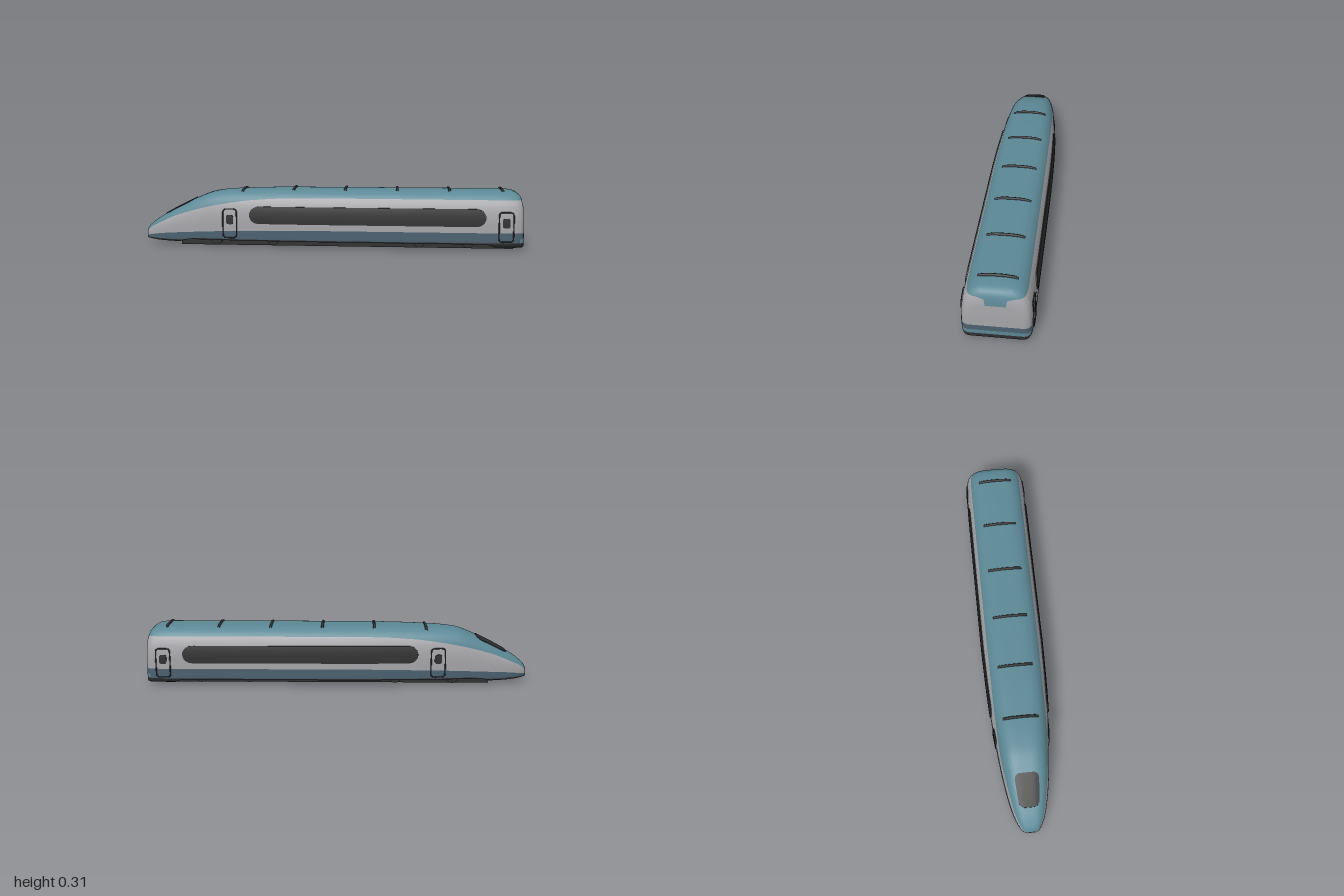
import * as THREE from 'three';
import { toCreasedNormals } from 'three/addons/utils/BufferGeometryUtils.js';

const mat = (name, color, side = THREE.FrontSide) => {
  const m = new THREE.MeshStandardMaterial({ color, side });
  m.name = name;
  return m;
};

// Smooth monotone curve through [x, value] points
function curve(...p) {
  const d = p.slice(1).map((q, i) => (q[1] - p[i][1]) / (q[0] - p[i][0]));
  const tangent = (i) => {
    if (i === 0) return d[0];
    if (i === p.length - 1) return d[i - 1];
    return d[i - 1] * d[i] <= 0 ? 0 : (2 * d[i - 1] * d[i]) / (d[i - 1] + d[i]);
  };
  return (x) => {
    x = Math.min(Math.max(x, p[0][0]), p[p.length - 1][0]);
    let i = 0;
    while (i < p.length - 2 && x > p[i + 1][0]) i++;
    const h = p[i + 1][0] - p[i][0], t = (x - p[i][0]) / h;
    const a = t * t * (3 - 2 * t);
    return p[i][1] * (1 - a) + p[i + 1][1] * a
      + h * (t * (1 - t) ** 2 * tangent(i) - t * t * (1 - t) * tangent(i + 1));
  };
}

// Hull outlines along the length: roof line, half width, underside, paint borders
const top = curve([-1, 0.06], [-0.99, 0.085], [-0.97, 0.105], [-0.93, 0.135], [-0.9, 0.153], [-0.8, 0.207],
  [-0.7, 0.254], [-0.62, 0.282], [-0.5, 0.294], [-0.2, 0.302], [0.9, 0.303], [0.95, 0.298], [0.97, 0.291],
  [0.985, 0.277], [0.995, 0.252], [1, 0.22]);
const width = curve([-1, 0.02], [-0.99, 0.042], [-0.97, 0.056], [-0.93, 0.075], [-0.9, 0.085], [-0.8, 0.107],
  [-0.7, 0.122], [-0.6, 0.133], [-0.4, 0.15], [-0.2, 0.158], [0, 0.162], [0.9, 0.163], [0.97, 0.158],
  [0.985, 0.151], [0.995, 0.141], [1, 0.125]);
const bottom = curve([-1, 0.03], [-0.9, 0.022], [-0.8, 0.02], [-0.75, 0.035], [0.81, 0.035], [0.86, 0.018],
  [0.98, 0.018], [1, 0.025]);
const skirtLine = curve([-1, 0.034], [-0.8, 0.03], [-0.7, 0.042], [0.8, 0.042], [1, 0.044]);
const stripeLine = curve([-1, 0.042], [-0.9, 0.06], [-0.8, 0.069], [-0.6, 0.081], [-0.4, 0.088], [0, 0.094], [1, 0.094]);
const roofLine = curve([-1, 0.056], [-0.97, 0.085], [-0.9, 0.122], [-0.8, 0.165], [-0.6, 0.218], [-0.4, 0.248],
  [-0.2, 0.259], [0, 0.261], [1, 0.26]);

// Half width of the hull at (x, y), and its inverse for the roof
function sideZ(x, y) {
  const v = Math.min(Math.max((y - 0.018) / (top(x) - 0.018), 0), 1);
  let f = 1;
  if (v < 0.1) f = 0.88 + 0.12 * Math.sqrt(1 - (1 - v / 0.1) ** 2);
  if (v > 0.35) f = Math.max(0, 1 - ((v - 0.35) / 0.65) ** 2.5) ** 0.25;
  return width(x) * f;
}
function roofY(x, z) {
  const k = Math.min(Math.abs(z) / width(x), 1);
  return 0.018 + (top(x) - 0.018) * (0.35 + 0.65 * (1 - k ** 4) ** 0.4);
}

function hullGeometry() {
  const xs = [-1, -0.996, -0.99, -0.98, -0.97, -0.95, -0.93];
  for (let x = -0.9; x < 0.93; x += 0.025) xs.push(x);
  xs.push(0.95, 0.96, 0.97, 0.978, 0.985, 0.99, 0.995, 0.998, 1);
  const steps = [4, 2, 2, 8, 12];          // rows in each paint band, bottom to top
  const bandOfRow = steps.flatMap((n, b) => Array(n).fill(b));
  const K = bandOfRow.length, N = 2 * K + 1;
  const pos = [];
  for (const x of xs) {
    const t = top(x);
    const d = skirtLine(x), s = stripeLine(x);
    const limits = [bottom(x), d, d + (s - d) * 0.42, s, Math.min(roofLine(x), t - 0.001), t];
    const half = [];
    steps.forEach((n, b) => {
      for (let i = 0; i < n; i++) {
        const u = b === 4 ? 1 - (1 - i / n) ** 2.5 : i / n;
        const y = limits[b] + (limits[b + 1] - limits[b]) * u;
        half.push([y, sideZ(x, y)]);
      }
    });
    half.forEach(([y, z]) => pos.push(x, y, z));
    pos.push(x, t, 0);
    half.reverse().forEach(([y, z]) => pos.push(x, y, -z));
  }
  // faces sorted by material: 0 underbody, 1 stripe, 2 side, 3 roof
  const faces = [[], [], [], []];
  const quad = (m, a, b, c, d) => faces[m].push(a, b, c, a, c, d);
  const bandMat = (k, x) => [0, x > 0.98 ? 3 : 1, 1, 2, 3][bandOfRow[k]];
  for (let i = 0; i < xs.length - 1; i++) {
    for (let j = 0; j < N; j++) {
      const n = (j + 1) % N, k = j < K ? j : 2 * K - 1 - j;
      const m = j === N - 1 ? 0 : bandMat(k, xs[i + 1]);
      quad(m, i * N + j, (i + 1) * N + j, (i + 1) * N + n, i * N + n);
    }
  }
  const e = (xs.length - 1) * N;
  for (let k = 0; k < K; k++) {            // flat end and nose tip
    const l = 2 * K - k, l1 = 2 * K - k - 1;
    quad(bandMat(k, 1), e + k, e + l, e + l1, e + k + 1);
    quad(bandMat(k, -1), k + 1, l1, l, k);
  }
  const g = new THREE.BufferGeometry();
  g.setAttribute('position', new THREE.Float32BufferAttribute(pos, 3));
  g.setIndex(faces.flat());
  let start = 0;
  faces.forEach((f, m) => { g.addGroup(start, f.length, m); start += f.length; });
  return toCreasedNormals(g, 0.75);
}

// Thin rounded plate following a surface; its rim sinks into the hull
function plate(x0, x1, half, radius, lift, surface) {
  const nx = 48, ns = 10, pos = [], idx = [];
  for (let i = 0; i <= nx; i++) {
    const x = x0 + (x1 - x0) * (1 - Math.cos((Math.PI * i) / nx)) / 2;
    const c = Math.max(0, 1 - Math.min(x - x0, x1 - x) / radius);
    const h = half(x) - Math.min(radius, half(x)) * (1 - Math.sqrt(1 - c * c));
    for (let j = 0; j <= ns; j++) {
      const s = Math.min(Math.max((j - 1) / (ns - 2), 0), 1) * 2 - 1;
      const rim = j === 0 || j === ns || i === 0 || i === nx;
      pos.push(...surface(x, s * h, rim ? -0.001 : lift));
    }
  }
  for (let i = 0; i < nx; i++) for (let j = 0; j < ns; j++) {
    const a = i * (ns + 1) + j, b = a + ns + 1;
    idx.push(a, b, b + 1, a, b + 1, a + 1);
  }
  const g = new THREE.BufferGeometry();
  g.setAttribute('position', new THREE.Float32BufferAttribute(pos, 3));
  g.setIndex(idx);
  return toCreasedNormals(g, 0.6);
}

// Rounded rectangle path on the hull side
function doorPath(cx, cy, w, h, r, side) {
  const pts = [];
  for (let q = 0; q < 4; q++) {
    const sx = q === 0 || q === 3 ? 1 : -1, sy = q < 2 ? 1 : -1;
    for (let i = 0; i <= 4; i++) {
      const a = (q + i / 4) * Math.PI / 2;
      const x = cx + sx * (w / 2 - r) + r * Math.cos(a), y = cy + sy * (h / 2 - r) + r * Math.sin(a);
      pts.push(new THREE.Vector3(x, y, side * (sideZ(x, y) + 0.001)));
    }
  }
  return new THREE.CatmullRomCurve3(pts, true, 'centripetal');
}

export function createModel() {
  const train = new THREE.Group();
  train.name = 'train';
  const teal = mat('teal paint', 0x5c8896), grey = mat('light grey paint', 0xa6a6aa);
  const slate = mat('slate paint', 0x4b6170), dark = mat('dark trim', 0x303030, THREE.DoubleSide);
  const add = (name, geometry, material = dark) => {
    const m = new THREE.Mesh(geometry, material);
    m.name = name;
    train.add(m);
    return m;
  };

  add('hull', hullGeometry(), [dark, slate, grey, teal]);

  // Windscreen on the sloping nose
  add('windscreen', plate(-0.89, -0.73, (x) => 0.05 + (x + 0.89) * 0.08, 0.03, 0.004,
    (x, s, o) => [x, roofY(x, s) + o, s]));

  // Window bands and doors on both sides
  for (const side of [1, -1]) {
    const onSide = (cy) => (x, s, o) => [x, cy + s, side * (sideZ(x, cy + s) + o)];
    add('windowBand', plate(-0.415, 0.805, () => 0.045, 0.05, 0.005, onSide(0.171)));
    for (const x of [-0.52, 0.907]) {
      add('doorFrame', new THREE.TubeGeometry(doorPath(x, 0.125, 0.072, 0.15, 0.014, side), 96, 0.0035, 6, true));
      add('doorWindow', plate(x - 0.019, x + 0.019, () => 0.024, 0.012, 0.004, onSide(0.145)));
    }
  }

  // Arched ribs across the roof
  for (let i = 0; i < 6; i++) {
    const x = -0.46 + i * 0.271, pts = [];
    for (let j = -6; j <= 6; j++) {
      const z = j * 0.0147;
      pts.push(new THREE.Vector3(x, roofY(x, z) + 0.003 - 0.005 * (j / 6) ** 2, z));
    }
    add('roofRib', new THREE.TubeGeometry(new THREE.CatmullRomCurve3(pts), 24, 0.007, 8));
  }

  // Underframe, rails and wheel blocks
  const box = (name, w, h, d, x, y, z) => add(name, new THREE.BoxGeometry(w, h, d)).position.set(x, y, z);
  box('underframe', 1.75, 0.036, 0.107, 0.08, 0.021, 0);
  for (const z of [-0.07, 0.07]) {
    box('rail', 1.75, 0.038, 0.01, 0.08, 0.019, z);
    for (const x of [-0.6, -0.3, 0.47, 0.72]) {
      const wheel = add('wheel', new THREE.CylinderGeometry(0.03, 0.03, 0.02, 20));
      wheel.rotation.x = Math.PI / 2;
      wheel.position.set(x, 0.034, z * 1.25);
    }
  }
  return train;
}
###
WHAT NEEDS TO BE DONE: Return every line from the entries that holds the string "width".

THE ANSWER:
// Hull outlines along the length: roof line, half width, underside, paint borders
const width = curve([-1, 0.02], [-0.99, 0.042], [-0.97, 0.056], [-0.93, 0.075], [-0.9, 0.085], [-0.8, 0.107],
// Half width of the hull at (x, y), and its inverse for the roof
  return width(x) * f;
  const k = Math.min(Math.abs(z) / width(x), 1);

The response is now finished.